A time honored Spanish tradition, a plate of tapas is often as simple as small slices of Jamon Ibérico accompanied by wedges of Spanish cheese that can be quickly prepared at home or they can be more elaborate gourmet cuisine frequently available at high-end restaurants. Tapas can be served hot or cold.
The legend of the tapa
Tapa is Spanish for lid or cover and two stories exist as to how the snacks originated. One tale says that in the 13th century, Alfonso X, King of Castile and Leon, ordered all the inns of the realm to serve a small bit of food with their drinks for digestive purposes.
Another version indicates Alfonso XIII stopped at an inn for a glass of sherry on a windy day. The innkeeper placed a slice of ham over the top of the glass to prevent sand and debris from blowing into the glass. The novel idea appealed to the king, who ordered another round of sherry and that the drinks come with a tapa.
In some areas, a slice of bread was used.
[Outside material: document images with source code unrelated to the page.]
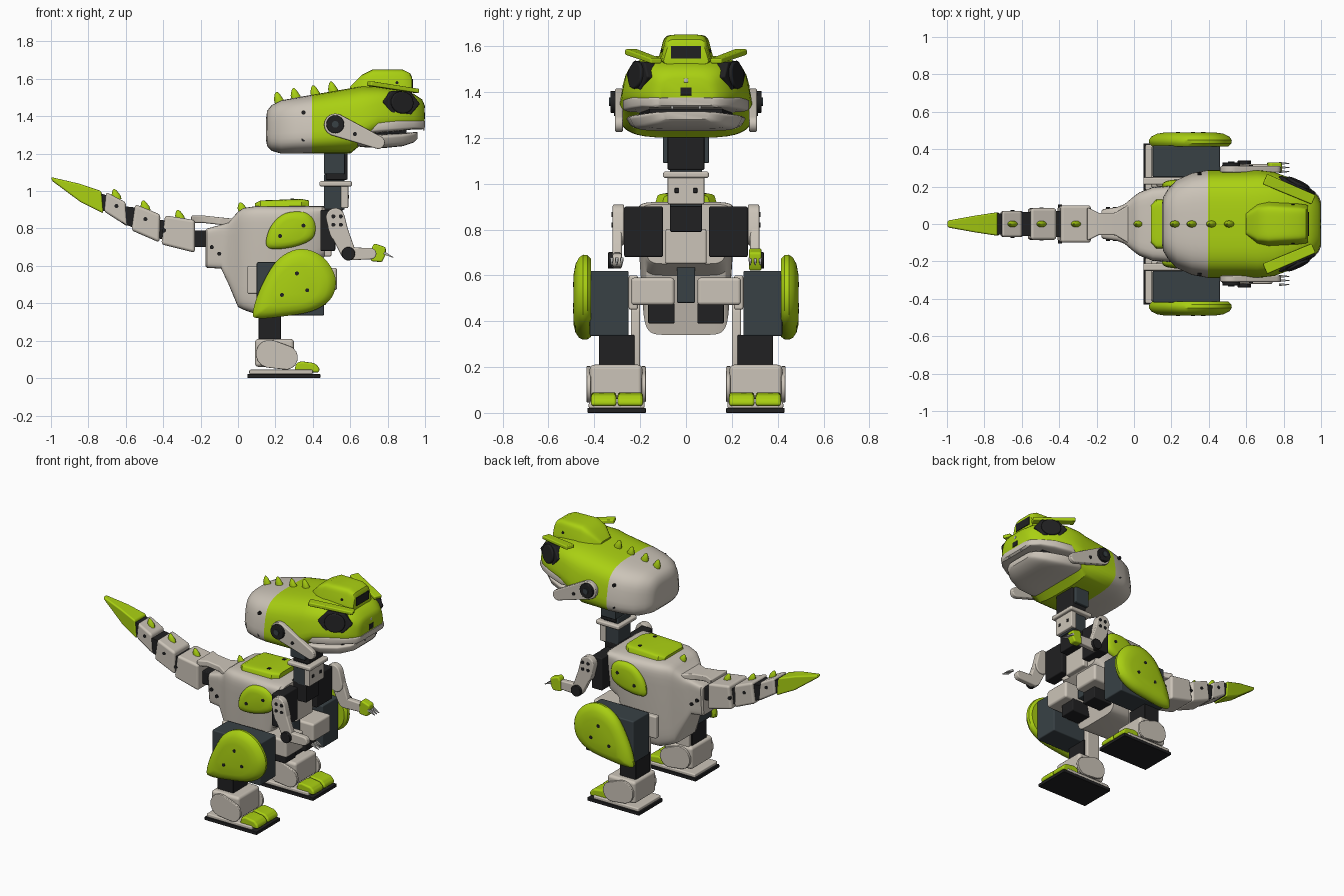
import bpy, bmesh
from math import sin, cos, pi, atan2, copysign
from mathutils import Vector

default_cube = bpy.data.objects.get("Cube")
if default_cube:
    bpy.data.objects.remove(default_cube, do_unlink=True)


def material(name, color):
    mat = bpy.data.materials.new(name)
    mat.use_nodes = True
    mat.diffuse_color = (*color, 1)
    mat.node_tree.nodes["Principled BSDF"].inputs["Base Color"].default_value = (*color, 1)
    return mat


lime = material("lime green", (.4, .63, .006))
ivory = material("warm ivory", (.6, .55, .48))
black = material("matte black", (.015, .015, .016))
slate = material("dark slate", (.04, .053, .06))
steel = material("light steel", (.5, .5, .48))
parts = []


# All helper dimensions are hundredths of a unit.
def stack(name, mat, rings, bevel=0, mirror=False):
    """Skin a series of equal-sized rings and cap both ends."""
    bm = bmesh.new()
    loops = [[bm.verts.new(Vector(p) / 100) for p in ring] for ring in rings]
    for low, high in zip(loops, loops[1:]):
        for i in range(len(low)):
            j = (i + 1) % len(low)
            bm.faces.new((low[i], low[j], high[j], high[i]))
    bm.faces.new(loops[0])
    bm.faces.new(loops[-1])
    bmesh.ops.recalc_face_normals(bm, faces=bm.faces)
    mesh = bpy.data.meshes.new(name)
    bm.to_mesh(mesh)
    bm.free()
    mesh.materials.append(mat)
    obj = bpy.data.objects.new(name, mesh)
    bpy.context.collection.objects.link(obj)
    if bevel:
        mod = obj.modifiers.new("rounded edges", "BEVEL")
        mod.width, mod.segments, mod.limit_method = bevel / 100, 3, "ANGLE"
        mod.harden_normals = True
    if mirror:
        mod = obj.modifiers.new("other side", "MIRROR")
        mod.use_axis = (False, True, False)
    parts.append(obj)
    return obj


def plate(name, mat, outline, depth, bevel=0, mirror=False):
    return stack(name, mat, [[(x, y, z) for x, z in outline] for y in depth], bevel, mirror)


def box(name, mat, xs, ys, zs, bevel=.6, mirror=False):
    outline = [(xs[0], zs[0]), (xs[1], zs[0]), (xs[1], zs[1]), (xs[0], zs[1])]
    return plate(name, mat, outline, ys, bevel, mirror)


def disc(name, mat, center, radius, depth, bevel=0, sides=24):
    turn = [2 * pi * i / sides for i in range(sides)]
    outline = [(center[0] + radius * cos(a), center[1] + radius * sin(a)) for a in turn]
    return plate(name, mat, outline, depth, bevel, True)


def link(name, mat, a, ra, b, rb, depth, bevel=.8):
    """A flat arm with round ends."""
    heading = atan2(b[1] - a[1], b[0] - a[0])
    outline = []
    for center, radius, start in ((b, rb, heading - pi / 2), (a, ra, heading + pi / 2)):
        for i in range(9):
            t = start + pi * i / 8
            outline.append((center[0] + radius * cos(t), center[1] + radius * sin(t)))
    return plate(name, mat, outline, depth, bevel, True)


def bar(name, mat, start, end, width, thick, tip=1, bevel=0):
    start, end = Vector(start), Vector(end)
    side = (end - start).cross(Vector((0, 0, 1))).normalized()
    up = side.cross(end - start).normalized()
    rings = []
    for center, k in ((start, 1), (end, tip)):
        rings.append([center + k * (side * width * s + up * thick * u) / 2
                      for s, u in ((-1, -1), (1, -1), (1, 1), (-1, 1))])
    return stack(name, mat, rings, bevel, True)


def loft(name, mat, stations, power, taper=0, sides=40):
    """Rounded box sections along x, each given as x, half width, bottom, top."""
    rings = []
    for x, half, low, high in stations:
        ring = []
        for i in range(sides):
            a = 2 * pi * (i + .5) / sides
            c, s = (copysign(abs(f(a)) ** (2 / power), f(a)) for f in (cos, sin))
            ring.append((x, half * c * (1 + taper * s), (low + high + s * (high - low)) / 2))
        rings.append(ring)
    return stack(name, mat, rings)


def pebble(name, mat, points, depth, steps=6):
    """A domed cover with a smooth closed outline."""
    pts = [Vector(p) for p in points]
    n, outline = len(pts), []
    for i in range(n):
        a, b, c, d = (pts[(i + k) % n] for k in range(-1, 3))
        for s in range(steps):
            t = s / steps
            outline.append(b + (c - a) * t / 2 + (a - b * 5 / 2 + c * 2 - d / 2) * t * t
                           + (b * 3 - a - c * 3 + d) * t ** 3 / 2)
    mid = sum(pts, Vector((0, 0))) / n
    rings = []
    for f, k in ((0, .92), (.2, .99), (.45, 1), (.7, .94), (.9, .8), (1, .6)):
        y = depth[0] + f * (depth[1] - depth[0])
        rings.append([(q.x, y, q.y) for q in (mid + (p - mid) * k for p in outline)])
    return stack(name, mat, rings, 0, True)


def screws(name, y, spots, radius=1.1):
    for spot in spots:
        disc(name, black, spot, radius, (y - 1.5, y), 0, 10)


def spike(name, x, z, radius, height):
    rings = []
    for f, k in ((-.3, 1), (.2, 1), (.8, .5), (1, .15)):
        rings.append([(x + radius * k * cos(a) - f * radius / 2, radius * .7 * k * sin(a), z + f * height)
                      for a in (2 * pi * i / 12 for i in range(12))])
    stack(name, lime, rings)


# Head: ivory rear, lime face, pale lip and jaw
loft("head_rear", ivory, [(15, 11, 127, 139), (15.6, 14, 124, 143), (18, 18, 121.5, 146), (23, 23, 120, 148.5),
                          (31, 26.5, 120, 150), (39.5, 28, 120, 151.5)], 3.6, -.1)
loft("head_face", lime, [(39.5, 28, 120, 151.5), (60, 28, 120, 155), (66, 28, 125, 156), (75, 27, 131, 156),
                         (86, 23, 132, 155), (94, 18.5, 133, 152), (98.5, 14, 134, 149), (99.7, 11, 135, 146)], 3.6, -.1)
loft("upper_lip", ivory, [(68, 26, 131, 135), (75, 27.5, 131, 138), (86, 24, 132, 138.5), (94, 19.5, 133, 138),
                          (98.7, 15, 133, 138), (100, 12, 134, 137.5)], 6)
loft("lower_jaw", ivory, [(61, 24, 125, 129), (66, 25, 123.5, 130), (78, 23.5, 123, 130.5), (88, 19, 124, 131),
                          (94, 14, 126, 131.5), (96, 10, 128, 131.5)], 5, .08)
loft("mouth_lining", black, [(66, 22, 129, 133), (90, 16, 130, 134)], 6)
loft("head_crest", lime, [(60, 6, 152, 156), (66, 10, 152, 162), (72, 11, 152, 165), (88, 10, 152, 165),
                          (92, 9.5, 152, 163), (93, 9, 152, 161)], 6, -.15)
box("crest_window", black, (92.5, 93.5), (-6.5, 6.5), (154.5, 160), 0)
box("nose", black, (98, 100), (-2.5, 2.5), (138.5, 142), .3)
box("nose_stud", steel, (98, 99.9), (-1, 1), (144, 146), .5)
bar("front_teeth", steel, (99, 6, 137), (99.3, 6, 132.5), 2.5, 2, .3)
for i, (x, z) in enumerate([(22, 148), (31, 150), (41.5, 151.5), (51, 153.5)]):
    spike("head_spike", x, z, 2.6, 5)

# Eyes sit on the slanting cheeks
outward = Vector((.42, .9, .12))
eye = Vector((86.5, 19.2, 147))
along = Vector((.9, -.42, -.05)).normalized()
rise = outward.cross(along).normalized()
for name, mat, wide, tall, sides, near, far in (("eye_socket", black, 11, 7.2, 6, -3, 2.6),
                                               ("eye_lens", black, 6.5, 6, 24, 0, 4)):
    stack(name, mat, [[eye + outward * d + along * wide * cos(a) - rise * tall * sin(a)
                       for a in (2 * pi * i / sides for i in range(sides))] for d in (near, far)], .8, True)
bar("brow", lime, (70, 24, 157.5), (96, 13, 153.5), 6, 2.6, .9, .7)

# Jaw hinges
link("jaw_arm", ivory, (52, 135.5), 6, (75, 126), 3.5, (27.5, 31))
disc("jaw_hinge", black, (52, 135.7), 4.8, (30, 33), .5)
disc("hinge_cap", slate, (52, 135.7), 1.8, (32, 33.5))
screws("jaw_screw", 31.5, [(62.5, 130.5)])
screws("head_screw", 27.8, [(35, 142), (35, 127.5)])
screws("crest_screw", 10.8, [(73, 158), (85, 158)], .8)

# Neck stack
box("neck_upper_servo", black, (47, 58.5), (-8, 8), (106, 121))
box("neck_yoke", slate, (46, 57), (-10, 10), (109, 122))
box("neck_core", slate, (46, 57), (-7, 7), (90, 109))
box("neck_bracket", ivory, (55, 59), (-8, 8), (91, 104))
box("neck_collar", ivory, (43.5, 61), (-10, 10), (102.5, 105.3), 1)
box("neck_base_servo", black, (45, 56), (-7, 7), (79, 92))
box("neck_screw", black, (58, 59.4), (3, 5), (96, 98), .3, True)

# Torso shell and covers
loft("torso_shell", ivory, [(-17.5, 6.5, 60, 79), (-16.5, 7.5, 59, 80), (-9, 8.5, 58.5, 82), (-5, 10, 50, 83.5),
                            (0, 14, 38, 89), (3, 16, 36.5, 91), (10, 18.5, 34, 92), (32, 20, 34, 92),
                            (38, 20, 60, 92), (45, 19.5, 64, 92), (46.5, 18.5, 65, 91)], 8, .1)
pebble("back_cover_side", lime, [(15, 72), (17.5, 81), (25, 88), (36, 88.5), (41, 83), (40, 75), (31, 70.5), (19, 69)], (19, 23.5))
screws("side_cover_screw", 23.8, [(22.5, 76), (35, 81.5)])
loft("back_plate", lime, [(9, 10, 90, 93.5), (12, 13, 90, 95), (34, 13, 90, 95.8), (38, 10, 90, 95)], 6, -.06)
spike("back_spike", 2.5, 90, 2.5, 4)
box("back_plate_screw", black, (28, 30), (7, 9), (94, 96), .3, True)
screws("tail_mount_screw", 9, [(-10, 66.5), (-14, 70)])

# Tail: bracket, three segments, dark joints and a lime tip
stack("tail_bracket", ivory, [[(x, -w, z), (x, w, z), (x, w, z + 4), (x, -w, z + 4)]
                              for x, w, z in ((-25, 9, 83), (-19, 6, 83), (-10, 6, 82), (0, 12, 81))], .8)
box("tail_root_joint", black, (-25, -15), (-5, 5), (70, 79))
plate("tail_segment_large", ivory, [(-39, 87), (-23, 84.5), (-23, 67), (-41, 71.5)], (-10, 10), 1.6)
plate("tail_segment_middle", ivory, [(-55, 93), (-41.5, 87.5), (-42, 72.5), (-57, 79)], (-8.5, 8.5), 1.6)
plate("tail_segment_small", ivory, [(-70.5, 99.5), (-60, 94), (-59, 81), (-71.5, 89)], (-7, 7), 1.4)
plate("tail_joint_front", black, [(-44, 85), (-37, 84), (-38, 74), (-45, 75)], (-7, 7))
plate("tail_joint_middle", black, [(-62, 92), (-53, 91), (-55, 80), (-62, 83)], (-6.5, 6.5))
plate("tail_joint_rear", black, [(-74, 99), (-68, 97), (-69, 89), (-74, 89.5)], (-5.5, 5.5))
stack("tail_tip", lime, [[(x, -w, low), (x, w, low), (x + d, w, high), (x + d, -w, high)] for x, w, low, high, d in
                         ((-72, 6.3, 88, 100, -1), (-84, 4.5, 94, 104, -1), (-99.5, 1.8, 105.5, 107.5, -.5))], 1)
for x, z in ((-31, 86), (-49.5, 91), (-65, 97)):
    spike("tail_spike", x, z, 2.4, 4)
for name, y, spot in (("large", 10.4, (-39.5, 79)), ("middle", 8.9, (-49.5, 85)), ("small", 7.4, (-65, 92))):
    screws("tail_screw_" + name, y, [spot])

# Shoulders, arms and claws
box("shoulder_servo", black, (44, 52), (10, 27), (68, 90), .8, True)
box("chest_block", ivory, (44, 50), (-9, 9), (65, 80), 1)
link("shoulder_arm", ivory, (52, 86), 5, (54, 78), 5, (27, 32))
link("upper_arm", ivory, (53, 81), 5, (59, 67), 4, (28, 32))
disc("elbow", black, (59, 66.5), 3.6, (30, 34), .4)
link("forearm", ivory, (59, 66.5), 3.5, (71, 66.5), 3, (28, 32))
screws("arm_screw", 32.4, [(51, 86.5), (55, 86.5), (51, 82), (55, 82)])
plate("hand", lime, [(71, 62.5), (77, 62), (79, 66), (79, 70), (73, 72), (71.5, 70)], (27.5, 33), 1)
for y in (28, 30.2, 32.4):
    bar("claw", steel, (78, y, 67), (83, y, 64.5), 1.4, 1.6, .25)

# Hips and thighs
box("pelvis_core", slate, (34, 44), (-4, 4), (48, 65))
box("hip_bracket", ivory, (35, 53), (5, 24), (47, 59), 1.5, True)
box("hip_servo", black, (30, 47), (5, 16.5), (39, 48), .6, True)
box("thigh_housing", slate, (10, 46), (25, 42), (33.5, 62), .8, True)
box("thigh_inner_plate", ivory, (5, 36), (21, 25), (45, 60), 1, True)
pebble("thigh_cover", lime, [(8, 35), (12, 48), (21, 63), (33, 69), (45, 65), (52, 54), (50, 43), (40, 36), (24, 33), (11, 32)], (41.5, 49))
screws("thigh_cover_screw", 49.3, [(31.5, 56), (37, 47), (23.5, 44.5)])

# Shins and feet
box("shin_servo", black, (11, 23), (22.5, 38), (20, 34), .5, True)
link("shin_strut", ivory, (17, 44), 5, (17, 21), 5, (20, 24))
box("ankle", ivory, (9, 30), (19, 42), (6, 21), 2, True)
for y in (17.5, 41.5):
    link("ankle_plate", ivory, (17, 13), 7.5, (25.5, 11), 6.5, (y, y + 2), .5)
box("foot_plate", ivory, (6, 40), (18, 42.5), (2, 4.5), .8, True)
box("foot_sole", black, (5, 44), (17.5, 43), (0, 2.2), .4, True)
for y in (18.8, 30.4):
    plate("toe", lime, [(30, 3), (43.5, 3), (43.5, 5.5), (41, 8), (34, 9), (31, 8)], (y, y + 11), 1.4, True)

# Soft shading with crisp corners
for obj in parts:
    obj.select_set(True)
bpy.context.view_layer.objects.active = parts[0]
bpy.ops.object.shade_smooth_by_angle(angle=pi / 5)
When customers began eating the bread, a small sliver of Iberico ham or one of Spain’s many cheeses was added as a topping. The concept caught on and continues to this day as one of Spain’s most well-known traditions.
The iconic tapa
The debate as to what a true tapa is continues to this day. In Spain, a tapa will vary widely between regions and even among individual towns. The one criterion that chefs and aficionados can agree upon is that a tapa is a small bit of food and the size of the portion defines whether it’s a tapa or not.
Evening meals in Spain are traditionally eaten later than their European counterparts and tapas often provided a small snack to hold diners over until the meal was served. Today, individuals may consume a whole meal made of different types of tapas and tourists can even book tapa tours.
Tapas can range from a combination of meat, cheese, olive and onion on a toothpick to Iberico ham and Spanish cheese served on a plate or a chef-crafted creation of gourmet ingredients. In the tradition of those early innkeepers, tapa ingredients are typically those that are salty to encourage customers to purchase beverages.